Guest blog: Amy Stone, Cultural Engagement Officer (Suffrage in Egham Project), Egham Museum
The ‘Suffrage in Egham’ project aimed to uncover the local impact of the suffrage movement and the affect it had on ordinary people in Egham over 100 years ago. Royal Holloway, University of London and Egham Town Team have partnered on this varied and community-focussed project.
The research, completed by an intern and a team of volunteers, has been the basis for the co-curated exhibition held at the United Church, Egham from Monday 11th June until Saturday 16th June which can now be found at the Egham Museum until November.
Our research was focussed around local newspapers and key individuals. We also wanted to highlight the difference between Suffragists, who were campaigning for women’s rights and their more militant (and much more well-known) counterparts, the Suffragettes. Although Egham did see some Suffragette action, most notably an arson at a house in Englefield Green, it was also home to two branches of the NUWSS (National Union of Women’s Suffrage Societies) or Suffragists.
This research then fed directly into our ‘History Through the Arts’ programme which aimed to engage local people in the history of the suffrage movement through varied arts and craft activities aimed at visitors of all ages.
Some highlights of the programme have been ‘Suffrage Moves!’ which was part of the international drawing festival the “Big Draw”. The theme was Living Lines so we hosted a digital animation workshop where children created their own short film. The outcome was a short stop-motion film about the life of Isabel Cowe, a lady who was arrested in Egham for riding her bicycle on the pavement while taking part in a national Suffragist pilgrimage. This Suffrage Moves film can be found here https://www.youtube.com/watch?v=O0NIMFLGrdk&t.
For the adults, we have taken part in the “Museums at Night” initiative and hosted art workshops in the evening for people to learn new skills. So far we have held lino printing and screen printing; stay tuned to our website eghammuseum.org for our next workshops which will be held in October 2018.

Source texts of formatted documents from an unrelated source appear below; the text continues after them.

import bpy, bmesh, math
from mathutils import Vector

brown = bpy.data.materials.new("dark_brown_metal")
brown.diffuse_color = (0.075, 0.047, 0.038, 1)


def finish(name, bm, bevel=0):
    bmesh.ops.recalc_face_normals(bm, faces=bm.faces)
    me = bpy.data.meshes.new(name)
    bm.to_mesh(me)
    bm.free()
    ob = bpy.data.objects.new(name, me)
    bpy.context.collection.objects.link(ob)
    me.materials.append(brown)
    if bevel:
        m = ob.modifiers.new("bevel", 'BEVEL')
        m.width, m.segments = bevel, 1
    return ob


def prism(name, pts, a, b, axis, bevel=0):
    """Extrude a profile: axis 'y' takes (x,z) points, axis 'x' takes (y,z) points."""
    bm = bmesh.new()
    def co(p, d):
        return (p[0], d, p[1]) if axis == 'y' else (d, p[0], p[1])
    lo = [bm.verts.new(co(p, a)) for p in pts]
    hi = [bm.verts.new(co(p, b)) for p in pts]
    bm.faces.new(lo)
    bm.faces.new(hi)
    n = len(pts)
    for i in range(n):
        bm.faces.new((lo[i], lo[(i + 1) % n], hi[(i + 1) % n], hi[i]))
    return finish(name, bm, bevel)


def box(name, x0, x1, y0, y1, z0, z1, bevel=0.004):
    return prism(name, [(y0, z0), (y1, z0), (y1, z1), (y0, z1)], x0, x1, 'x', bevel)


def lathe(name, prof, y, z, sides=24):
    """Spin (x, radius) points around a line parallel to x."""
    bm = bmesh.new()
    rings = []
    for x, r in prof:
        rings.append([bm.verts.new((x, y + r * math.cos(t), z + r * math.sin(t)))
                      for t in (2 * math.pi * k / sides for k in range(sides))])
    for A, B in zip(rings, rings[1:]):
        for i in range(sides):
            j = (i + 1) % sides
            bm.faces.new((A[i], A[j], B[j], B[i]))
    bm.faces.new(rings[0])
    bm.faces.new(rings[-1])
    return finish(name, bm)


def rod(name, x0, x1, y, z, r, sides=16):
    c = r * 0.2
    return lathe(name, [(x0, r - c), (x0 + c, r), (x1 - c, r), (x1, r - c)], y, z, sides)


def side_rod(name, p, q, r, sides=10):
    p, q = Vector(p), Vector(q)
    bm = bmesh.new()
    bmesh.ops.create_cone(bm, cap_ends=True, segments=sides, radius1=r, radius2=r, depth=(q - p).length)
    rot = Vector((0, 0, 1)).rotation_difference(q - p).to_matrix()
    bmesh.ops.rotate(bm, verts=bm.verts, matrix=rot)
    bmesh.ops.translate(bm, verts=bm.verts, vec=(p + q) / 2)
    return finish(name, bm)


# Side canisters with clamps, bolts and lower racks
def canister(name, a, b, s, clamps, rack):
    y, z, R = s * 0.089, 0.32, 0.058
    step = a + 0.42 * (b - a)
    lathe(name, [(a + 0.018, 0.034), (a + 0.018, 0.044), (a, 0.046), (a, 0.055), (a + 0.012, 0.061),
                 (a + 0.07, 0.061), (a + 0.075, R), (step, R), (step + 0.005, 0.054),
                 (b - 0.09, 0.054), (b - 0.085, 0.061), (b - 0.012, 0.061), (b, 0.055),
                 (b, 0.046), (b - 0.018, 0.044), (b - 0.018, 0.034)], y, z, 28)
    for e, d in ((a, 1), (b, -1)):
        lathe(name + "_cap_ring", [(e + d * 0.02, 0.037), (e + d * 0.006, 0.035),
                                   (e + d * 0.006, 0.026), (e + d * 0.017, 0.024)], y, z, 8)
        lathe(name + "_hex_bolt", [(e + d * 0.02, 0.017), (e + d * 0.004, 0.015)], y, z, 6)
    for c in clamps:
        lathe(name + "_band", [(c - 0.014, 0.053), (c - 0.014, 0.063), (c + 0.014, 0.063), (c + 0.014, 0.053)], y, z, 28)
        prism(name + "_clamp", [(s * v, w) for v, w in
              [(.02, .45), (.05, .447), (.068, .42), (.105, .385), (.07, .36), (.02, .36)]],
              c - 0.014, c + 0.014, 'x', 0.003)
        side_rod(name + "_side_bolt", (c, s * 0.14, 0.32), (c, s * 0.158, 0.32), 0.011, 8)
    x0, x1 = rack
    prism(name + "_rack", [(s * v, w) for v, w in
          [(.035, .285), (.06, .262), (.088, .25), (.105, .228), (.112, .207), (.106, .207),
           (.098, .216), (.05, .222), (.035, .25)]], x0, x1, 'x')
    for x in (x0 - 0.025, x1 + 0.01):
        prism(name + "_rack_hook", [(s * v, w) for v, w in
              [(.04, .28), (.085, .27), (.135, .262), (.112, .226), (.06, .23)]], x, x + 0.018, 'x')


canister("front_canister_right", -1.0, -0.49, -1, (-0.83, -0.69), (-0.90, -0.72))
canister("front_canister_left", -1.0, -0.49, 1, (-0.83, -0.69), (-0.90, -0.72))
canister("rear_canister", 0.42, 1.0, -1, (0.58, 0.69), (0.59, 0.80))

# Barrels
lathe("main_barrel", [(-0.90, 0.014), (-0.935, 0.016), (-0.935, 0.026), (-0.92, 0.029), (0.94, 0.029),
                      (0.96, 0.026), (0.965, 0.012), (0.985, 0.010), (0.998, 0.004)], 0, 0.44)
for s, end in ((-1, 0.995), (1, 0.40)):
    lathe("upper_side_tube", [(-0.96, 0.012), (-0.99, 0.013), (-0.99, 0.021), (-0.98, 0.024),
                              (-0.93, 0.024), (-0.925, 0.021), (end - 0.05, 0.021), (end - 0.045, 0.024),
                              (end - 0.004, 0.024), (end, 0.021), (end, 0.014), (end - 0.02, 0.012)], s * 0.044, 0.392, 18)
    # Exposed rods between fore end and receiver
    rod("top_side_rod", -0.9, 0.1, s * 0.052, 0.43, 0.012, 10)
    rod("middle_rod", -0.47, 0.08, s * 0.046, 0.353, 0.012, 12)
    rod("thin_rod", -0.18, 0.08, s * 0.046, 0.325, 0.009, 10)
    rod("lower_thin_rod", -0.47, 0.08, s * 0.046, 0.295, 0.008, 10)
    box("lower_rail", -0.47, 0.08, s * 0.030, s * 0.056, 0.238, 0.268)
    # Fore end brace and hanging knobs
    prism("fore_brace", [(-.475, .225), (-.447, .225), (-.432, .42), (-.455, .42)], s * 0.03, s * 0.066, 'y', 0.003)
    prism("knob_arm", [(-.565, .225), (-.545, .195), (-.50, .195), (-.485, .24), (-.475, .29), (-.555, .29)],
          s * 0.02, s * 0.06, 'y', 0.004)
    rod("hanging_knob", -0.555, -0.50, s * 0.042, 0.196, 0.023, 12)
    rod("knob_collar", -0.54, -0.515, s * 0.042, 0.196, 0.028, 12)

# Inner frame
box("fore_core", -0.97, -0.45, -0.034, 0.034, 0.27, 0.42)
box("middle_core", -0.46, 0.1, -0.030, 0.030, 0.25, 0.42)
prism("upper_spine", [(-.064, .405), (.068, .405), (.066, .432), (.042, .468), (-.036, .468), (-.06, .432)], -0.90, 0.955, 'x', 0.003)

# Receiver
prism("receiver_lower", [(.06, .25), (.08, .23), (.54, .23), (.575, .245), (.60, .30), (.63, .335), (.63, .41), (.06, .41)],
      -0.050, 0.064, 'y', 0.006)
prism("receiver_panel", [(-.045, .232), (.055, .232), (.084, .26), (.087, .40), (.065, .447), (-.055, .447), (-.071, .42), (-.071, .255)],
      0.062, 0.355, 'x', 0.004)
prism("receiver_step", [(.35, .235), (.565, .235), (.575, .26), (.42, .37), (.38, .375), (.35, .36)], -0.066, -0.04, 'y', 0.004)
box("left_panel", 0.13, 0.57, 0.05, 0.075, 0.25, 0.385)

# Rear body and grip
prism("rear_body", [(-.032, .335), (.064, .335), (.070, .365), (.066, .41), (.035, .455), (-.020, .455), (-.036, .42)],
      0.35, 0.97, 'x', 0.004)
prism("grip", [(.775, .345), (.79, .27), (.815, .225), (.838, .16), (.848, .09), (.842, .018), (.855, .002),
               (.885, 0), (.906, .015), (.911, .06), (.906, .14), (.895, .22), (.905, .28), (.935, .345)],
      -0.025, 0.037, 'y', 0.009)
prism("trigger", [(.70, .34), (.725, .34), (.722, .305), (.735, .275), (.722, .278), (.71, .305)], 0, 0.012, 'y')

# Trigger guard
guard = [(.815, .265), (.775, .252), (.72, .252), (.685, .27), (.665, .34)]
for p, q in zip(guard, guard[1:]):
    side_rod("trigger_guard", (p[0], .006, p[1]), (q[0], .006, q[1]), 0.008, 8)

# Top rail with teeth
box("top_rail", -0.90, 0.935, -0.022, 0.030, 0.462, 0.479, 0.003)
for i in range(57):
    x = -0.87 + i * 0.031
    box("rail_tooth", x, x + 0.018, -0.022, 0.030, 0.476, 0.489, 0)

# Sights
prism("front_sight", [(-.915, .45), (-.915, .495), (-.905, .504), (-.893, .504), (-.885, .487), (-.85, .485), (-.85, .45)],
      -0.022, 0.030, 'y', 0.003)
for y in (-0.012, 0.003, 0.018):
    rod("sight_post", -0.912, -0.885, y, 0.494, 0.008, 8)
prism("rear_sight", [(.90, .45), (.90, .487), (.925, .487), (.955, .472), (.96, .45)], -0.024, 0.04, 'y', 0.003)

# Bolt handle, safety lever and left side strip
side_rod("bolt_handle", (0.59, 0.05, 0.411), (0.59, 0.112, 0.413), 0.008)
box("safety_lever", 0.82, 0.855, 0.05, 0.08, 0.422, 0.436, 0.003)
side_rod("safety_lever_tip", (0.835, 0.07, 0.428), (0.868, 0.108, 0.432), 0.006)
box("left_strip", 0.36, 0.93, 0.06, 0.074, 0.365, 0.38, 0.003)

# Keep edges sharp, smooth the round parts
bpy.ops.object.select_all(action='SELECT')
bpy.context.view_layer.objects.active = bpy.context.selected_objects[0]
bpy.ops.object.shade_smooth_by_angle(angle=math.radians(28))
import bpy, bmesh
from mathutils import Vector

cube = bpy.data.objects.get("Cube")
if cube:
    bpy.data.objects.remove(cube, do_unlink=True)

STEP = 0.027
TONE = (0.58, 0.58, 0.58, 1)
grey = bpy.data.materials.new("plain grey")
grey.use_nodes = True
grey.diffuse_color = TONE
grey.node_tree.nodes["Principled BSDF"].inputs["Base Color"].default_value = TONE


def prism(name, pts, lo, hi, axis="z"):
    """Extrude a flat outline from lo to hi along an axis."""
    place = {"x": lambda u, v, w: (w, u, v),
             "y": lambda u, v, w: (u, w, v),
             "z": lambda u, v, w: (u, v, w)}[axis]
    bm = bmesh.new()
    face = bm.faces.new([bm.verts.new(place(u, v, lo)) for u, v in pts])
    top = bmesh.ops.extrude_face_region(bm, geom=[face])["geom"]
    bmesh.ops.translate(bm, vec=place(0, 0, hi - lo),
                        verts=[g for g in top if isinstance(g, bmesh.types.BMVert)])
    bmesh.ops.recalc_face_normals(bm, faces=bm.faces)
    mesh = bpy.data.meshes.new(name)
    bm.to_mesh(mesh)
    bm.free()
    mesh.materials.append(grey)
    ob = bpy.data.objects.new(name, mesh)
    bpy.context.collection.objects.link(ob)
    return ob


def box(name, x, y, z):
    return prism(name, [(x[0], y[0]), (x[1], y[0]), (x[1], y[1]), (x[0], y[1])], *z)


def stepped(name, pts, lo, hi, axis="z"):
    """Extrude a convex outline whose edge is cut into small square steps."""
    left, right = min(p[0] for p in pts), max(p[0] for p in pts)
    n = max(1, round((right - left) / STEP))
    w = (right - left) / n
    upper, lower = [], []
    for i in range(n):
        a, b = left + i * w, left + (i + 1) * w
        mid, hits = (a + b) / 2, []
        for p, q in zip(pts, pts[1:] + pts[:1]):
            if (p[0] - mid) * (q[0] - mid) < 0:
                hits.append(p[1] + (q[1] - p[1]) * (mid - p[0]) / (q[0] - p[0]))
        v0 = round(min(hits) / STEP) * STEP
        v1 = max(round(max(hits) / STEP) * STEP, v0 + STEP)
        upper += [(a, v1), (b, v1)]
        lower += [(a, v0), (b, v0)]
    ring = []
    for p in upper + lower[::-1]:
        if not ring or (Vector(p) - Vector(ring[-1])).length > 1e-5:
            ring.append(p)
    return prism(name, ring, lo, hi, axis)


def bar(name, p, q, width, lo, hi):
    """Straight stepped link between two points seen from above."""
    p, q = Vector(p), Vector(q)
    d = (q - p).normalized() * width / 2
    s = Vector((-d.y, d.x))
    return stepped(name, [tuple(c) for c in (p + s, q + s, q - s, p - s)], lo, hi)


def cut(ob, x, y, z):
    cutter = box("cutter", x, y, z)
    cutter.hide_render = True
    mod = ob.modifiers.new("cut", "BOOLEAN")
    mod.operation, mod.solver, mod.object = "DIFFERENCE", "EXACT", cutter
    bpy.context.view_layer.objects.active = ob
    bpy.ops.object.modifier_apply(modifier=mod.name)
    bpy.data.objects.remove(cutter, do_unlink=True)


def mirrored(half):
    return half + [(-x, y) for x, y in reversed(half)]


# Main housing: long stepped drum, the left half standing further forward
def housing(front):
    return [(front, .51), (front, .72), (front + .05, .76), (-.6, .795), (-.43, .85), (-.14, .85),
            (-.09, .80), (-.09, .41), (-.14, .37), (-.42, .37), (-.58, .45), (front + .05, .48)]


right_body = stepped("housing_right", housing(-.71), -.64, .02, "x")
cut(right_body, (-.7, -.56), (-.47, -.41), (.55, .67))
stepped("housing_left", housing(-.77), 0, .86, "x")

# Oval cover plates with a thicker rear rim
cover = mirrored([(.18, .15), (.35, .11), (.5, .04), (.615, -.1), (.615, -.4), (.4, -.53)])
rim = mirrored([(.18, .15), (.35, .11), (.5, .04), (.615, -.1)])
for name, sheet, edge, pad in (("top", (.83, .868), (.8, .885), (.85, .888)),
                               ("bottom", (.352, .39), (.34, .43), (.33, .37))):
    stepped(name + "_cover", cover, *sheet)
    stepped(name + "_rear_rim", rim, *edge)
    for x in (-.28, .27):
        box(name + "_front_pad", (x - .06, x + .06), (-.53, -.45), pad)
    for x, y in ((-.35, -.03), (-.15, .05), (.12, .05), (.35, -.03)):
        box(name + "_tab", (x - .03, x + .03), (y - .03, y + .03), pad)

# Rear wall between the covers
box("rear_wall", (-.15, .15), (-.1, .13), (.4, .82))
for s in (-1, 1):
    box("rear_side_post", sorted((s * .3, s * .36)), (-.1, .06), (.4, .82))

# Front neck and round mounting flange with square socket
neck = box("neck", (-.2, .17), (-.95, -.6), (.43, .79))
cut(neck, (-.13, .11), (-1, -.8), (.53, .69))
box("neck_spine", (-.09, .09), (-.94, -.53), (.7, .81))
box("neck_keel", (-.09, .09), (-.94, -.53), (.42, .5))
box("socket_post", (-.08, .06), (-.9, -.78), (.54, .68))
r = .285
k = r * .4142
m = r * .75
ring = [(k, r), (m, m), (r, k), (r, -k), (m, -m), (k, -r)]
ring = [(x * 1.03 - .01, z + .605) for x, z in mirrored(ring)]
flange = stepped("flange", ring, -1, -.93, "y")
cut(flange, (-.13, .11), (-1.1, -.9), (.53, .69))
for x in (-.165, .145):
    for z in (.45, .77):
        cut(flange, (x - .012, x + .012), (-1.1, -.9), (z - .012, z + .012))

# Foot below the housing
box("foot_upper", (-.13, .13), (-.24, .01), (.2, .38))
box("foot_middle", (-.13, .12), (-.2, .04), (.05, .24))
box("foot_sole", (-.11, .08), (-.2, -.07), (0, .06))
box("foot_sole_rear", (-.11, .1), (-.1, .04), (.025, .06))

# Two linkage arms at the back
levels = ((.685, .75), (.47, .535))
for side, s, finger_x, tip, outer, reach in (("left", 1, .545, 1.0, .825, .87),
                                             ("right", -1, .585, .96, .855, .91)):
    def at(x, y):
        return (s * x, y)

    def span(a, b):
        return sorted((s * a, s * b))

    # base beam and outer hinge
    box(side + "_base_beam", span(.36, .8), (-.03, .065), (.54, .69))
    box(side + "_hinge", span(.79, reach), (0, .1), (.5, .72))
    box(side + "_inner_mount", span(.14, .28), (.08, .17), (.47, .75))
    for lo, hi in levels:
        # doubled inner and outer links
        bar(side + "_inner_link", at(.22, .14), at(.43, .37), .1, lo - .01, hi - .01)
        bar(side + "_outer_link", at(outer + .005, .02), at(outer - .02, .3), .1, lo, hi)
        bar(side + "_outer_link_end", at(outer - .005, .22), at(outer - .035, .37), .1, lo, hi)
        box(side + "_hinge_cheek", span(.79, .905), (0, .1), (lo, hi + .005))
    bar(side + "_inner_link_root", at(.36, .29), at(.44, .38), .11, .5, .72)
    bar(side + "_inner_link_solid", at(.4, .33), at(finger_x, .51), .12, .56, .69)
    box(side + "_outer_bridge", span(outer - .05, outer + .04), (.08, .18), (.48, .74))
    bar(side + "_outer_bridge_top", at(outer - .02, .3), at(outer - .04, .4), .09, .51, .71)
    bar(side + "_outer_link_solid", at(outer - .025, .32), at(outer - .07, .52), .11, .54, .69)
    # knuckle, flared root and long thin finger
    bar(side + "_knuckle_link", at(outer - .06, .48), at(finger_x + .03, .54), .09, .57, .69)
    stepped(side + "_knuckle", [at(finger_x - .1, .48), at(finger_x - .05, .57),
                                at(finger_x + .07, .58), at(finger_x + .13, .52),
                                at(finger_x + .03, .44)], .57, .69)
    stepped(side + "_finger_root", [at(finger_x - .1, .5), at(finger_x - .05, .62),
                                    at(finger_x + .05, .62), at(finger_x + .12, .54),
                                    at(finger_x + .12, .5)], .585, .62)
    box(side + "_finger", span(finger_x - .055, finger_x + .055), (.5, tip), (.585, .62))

As well as the suffrage-themed events which were open to the public, we worked closely with local Girl Guiding groups. From suffrage-inspired bunting to museum sleepovers and debates, we held a variety of sessions with local young people.
Another aspect of the project has been our partnership with Royal Holloway University of London, working on three artistic commissions. One of the commissioned artists, Paula Doyle, has produced three textiles panels depicting the life of Emily Wilding Davison. A well-known Suffragette, Emily Wilding Davison, who attended Royal Holloway, became a martyr for the cause after being hit by the King’s horse at the Epsom Derby in 1913. These panels will be displayed in the Emily Wilding Davison library at Royal Holloway as a legacy of the project. We also hosted some of the Royal Holloway “Play Festival” participants who performed during our exhibition week, as part of the second commission. Our final commission is Samantha Fernando, who has been working on a music piece inspired by the suffrage movement. This will be performed by the Royal Holloway Symphony Orchestra in December 2018.
We have also launched a brand new “Visit Egham” website which will bring together all of the activities and events happening in Egham in one place. The site is now live at http://visit-egham.uk/
Our Suffrage in Egham website (suffrage.eghammuseum.org) is to be a lasting legacy of the project and hosts useful information about the suffrage movement in Egham, links, images, films, resources and inspiration for your own Suffrage-related events to mark the centenary as we move through the year.
The Exhibition is now up in the Egham Museum until November. We are open Tuesday and Thursday 10.00 – 4.30 and Saturday 10.30-12.30.